● PROBLEM DESCRIPTION
In the data that follows, determine how many lines contain the word "verts", and give only that number.

● PROVIDED MATERIAL
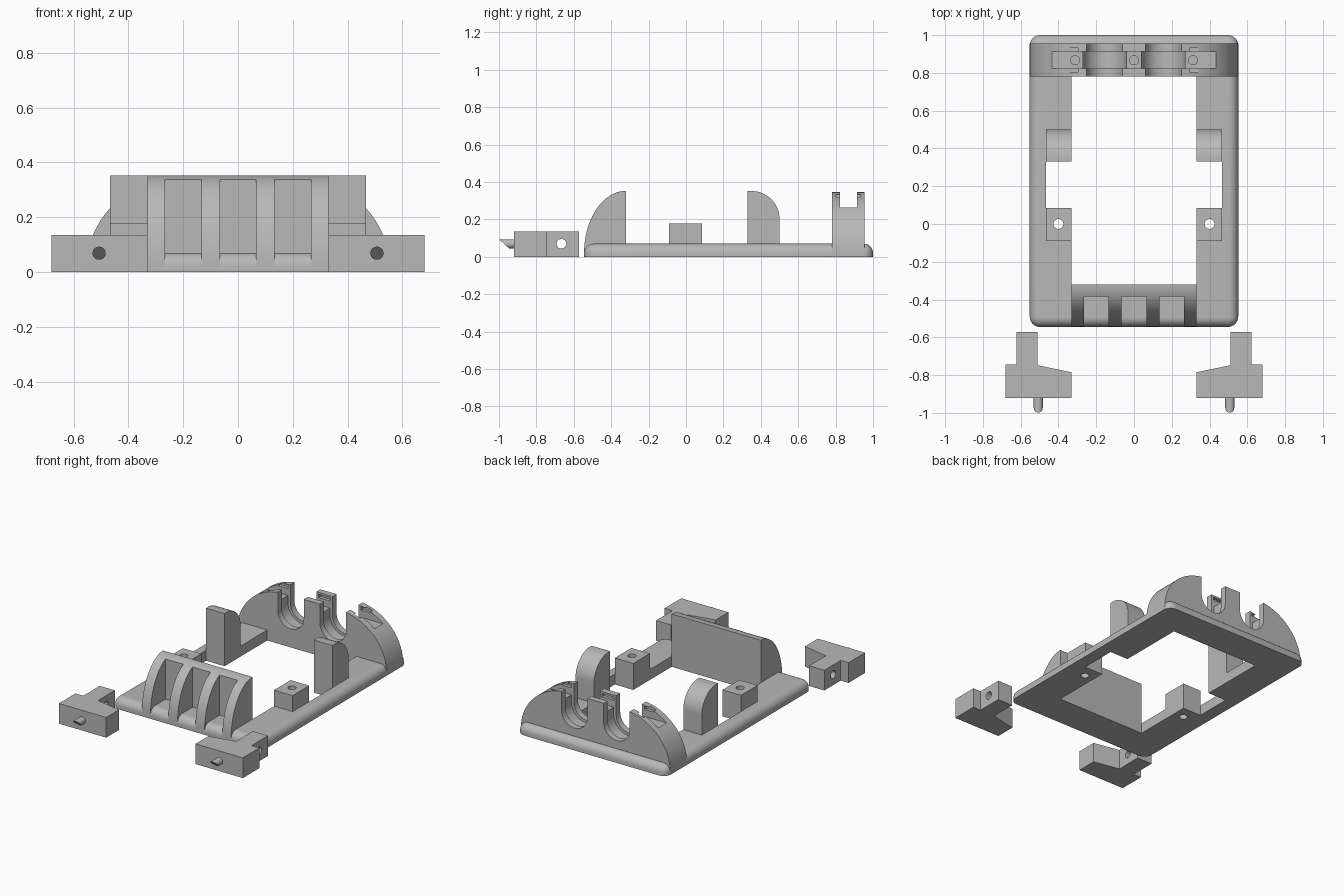
import bpy, bmesh, math
from mathutils import Vector

if "Cube" in bpy.data.objects:
    bpy.data.objects.remove(bpy.data.objects["Cube"], do_unlink=True)

GREY = bpy.data.materials.new("plain grey")
GREY.use_nodes = True
GREY.diffuse_color = (0.48, 0.48, 0.48, 1)
GREY.node_tree.nodes["Principled BSDF"].inputs["Base Color"].default_value = (0.48, 0.48, 0.48, 1)


def finish(name, bm):
    bmesh.ops.recalc_face_normals(bm, faces=bm.faces)
    mesh = bpy.data.meshes.new(name)
    bm.to_mesh(mesh)
    bm.free()
    mesh.materials.append(GREY)
    obj = bpy.data.objects.new(name, mesh)
    bpy.context.collection.objects.link(obj)
    return obj


def prism(name, points, axis, lo, hi):
    """Extrude a 2D outline along an axis; the outline uses the other two axes in order."""
    bm = bmesh.new()
    a = "xyz".index(axis)

    def place(p):
        co = list(p)
        co.insert(a, lo)
        return co
    face = bm.faces.new([bm.verts.new(place(p)) for p in points])
    ext = bmesh.ops.extrude_face_region(bm, geom=[face])
    shift = Vector((0, 0, 0))
    shift[a] = hi - lo
    bmesh.ops.translate(bm, vec=shift, verts=[g for g in ext["geom"] if isinstance(g, bmesh.types.BMVert)])
    return finish(name, bm)


def box(name, x, y, z):
    return prism(name, [(x[0], y[0]), (x[1], y[0]), (x[1], y[1]), (x[0], y[1])], "z", *z)


def arc(cx, cy, rx, ry, start, end, n=20):
    steps = [math.radians(start + (end - start) * i / n) for i in range(n + 1)]
    return [(cx + rx * math.cos(t), cy + ry * math.sin(t)) for t in steps]


def rod(name, centre, r, axis, lo, hi):
    return prism(name, arc(*centre, r, r, 0, 345, 23), axis, lo, hi)


def cut(obj, *cutters):
    """Subtract the cutters, bake the result and remove the helpers."""
    for c in cutters:
        c.hide_render = True
        mod = obj.modifiers.new("cut", "BOOLEAN")
        mod.operation, mod.solver, mod.object = "DIFFERENCE", "EXACT", c
        bpy.context.view_layer.update()
        baked = bpy.data.meshes.new_from_object(obj.evaluated_get(bpy.context.evaluated_depsgraph_get()))
        obj.modifiers.clear()
        obj.data = baked
        bpy.data.objects.remove(c, do_unlink=True)
    return obj


def smooth(obj):
    bpy.ops.object.select_all(action="DESELECT")
    obj.select_set(True)
    bpy.context.view_layer.objects.active = obj
    bpy.ops.object.shade_smooth_by_angle(angle=math.radians(30))


# Base frame: rounded plate with a notched opening
W, FRONT, BACK, TOP = 0.552, -0.545, 1.0, 0.07
IN, NOTCH = 0.33, 0.467
r = 0.055
outline = (arc(W - r, BACK - r, r, r, 0, 90, 8) + arc(r - W, BACK - r, r, r, 90, 180, 8)
           + arc(r - W, FRONT + r, r, r, 180, 270, 8) + arc(W - r, FRONT + r, r, r, 270, 360, 8))
base = prism("base_frame", outline, "z", 0, TOP)
bm = bmesh.new()
bm.from_mesh(base.data)
rim = [e for e in bm.edges if all(v.co.z > TOP - 0.001 for v in e.verts)]
bmesh.ops.bevel(bm, geom=rim, offset=0.05, segments=8, profile=0.5, affect="EDGES")
bm.to_mesh(base.data)
bm.free()
half = [(IN, -0.32), (IN, 0.085), (NOTCH, 0.085), (NOTCH, 0.33), (IN, 0.33), (IN, 0.78)]
opening = half + [(-x, y) for x, y in reversed(half)]
cut(base, prism("opening_cutter", opening, "z", -0.1, 0.2),
    *[rod("hole_cutter", (s * 0.4, 0), 0.026, "z", -0.1, 0.2) for s in (1, -1)])
smooth(base)

# Front rest: curved wall with three slots
profile = arc(-0.32, 0.02, 0.225, 0.333, 90, 180) + [(-0.45, 0.02), (-0.45, 0.06), (-0.32, 0.06)]
rest = prism("front_rest", profile, "x", -IN, IN)
cut(rest, *[box("slot_cutter", (x - 0.066, x + 0.066), (-0.7, -0.385), (-0.1, 0.5))
            for x in (-0.2, 0, 0.2)])
smooth(rest)

# Back cradle: arch with two stepped round channels and a strap slot
right = arc(0.2, 0.02, W - 0.2, 0.327, 0, 90)
cradle = prism("back_cradle", right + [(-x, z) for x, z in reversed(right)], "y", 0.78, 0.955)


def channel(x, radius, lo, hi):
    points = arc(x, 0.22, radius, radius, 180, 360) + [(x + radius, 0.6), (x - radius, 0.6)]
    return prism("channel_cutter", points, "y", lo, hi)


cutters = [box("strap_cutter", (-0.6, 0.6), (0.823, 0.913), (0.265, 0.6))]
for s in (1, -1):
    cutters += [channel(s * 0.156, 0.096, 0.7, 1.1), channel(s * 0.156, 0.115, 0.823, 0.913)]
for x, w in ((-0.305, 0.036), (0, 0.045), (0.305, 0.036)):
    cutters.append(box("clip_cutter", (x - w, x + w), (0.802, 0.934), (0.312, 0.334)))
for x in (-0.312, 0, 0.312):
    cutters.append(rod("screw_cutter", (x, 0.867), 0.024, "z", 0.1, 0.4))
cut(cradle, *cutters)
smooth(cradle)

for side, s in (("left", 1), ("right", -1)):
    xs = sorted((s * IN, s * NOTCH))

    # Rounded side stop
    stop = prism(side + "_side_stop", [(0.33, TOP)] + [(0.33, 0.352)]
                 + arc(0.35, 0.202, 0.15, 0.15, 90, 0) + [(0.5, TOP)], "x", *xs)
    smooth(stop)

    # Mounting post with a vertical hole
    post = box(side + "_post", xs, (-0.09, 0.085), (TOP, 0.177))
    cut(post, rod("hole_cutter", (s * 0.4, 0), 0.026, "z", 0, 0.3))
    smooth(post)

    # Loose latch: stepped block with a cross hole in its stem
    shape = [(0.33, -0.92), (0.68, -0.92), (0.68, -0.745), (0.622, -0.745),
             (0.622, -0.572), (0.51, -0.572), (0.51, -0.748), (0.33, -0.785)]
    latch = prism(side + "_latch", [(s * x, y) for x, y in shape], "z", 0, 0.135)
    cut(latch, rod("hole_cutter", (-0.666, 0.07), 0.026, "x", *sorted((s * 0.4, s * 0.75))))
    smooth(latch)

    # Latch pin with a slanted tip
    pin = rod(side + "_latch_pin", (s * 0.507, 0.069), 0.024, "y", -1.0, -0.915)
    wedge = [(-1.0, 0.094), (-0.945, 0.044), (-0.945, 0), (-1.1, 0), (-1.1, 0.094)]
    cut(pin, prism("tip_cutter", wedge, "x", *sorted((s * 0.4, s * 0.6))))
    smooth(pin)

● REPLY
3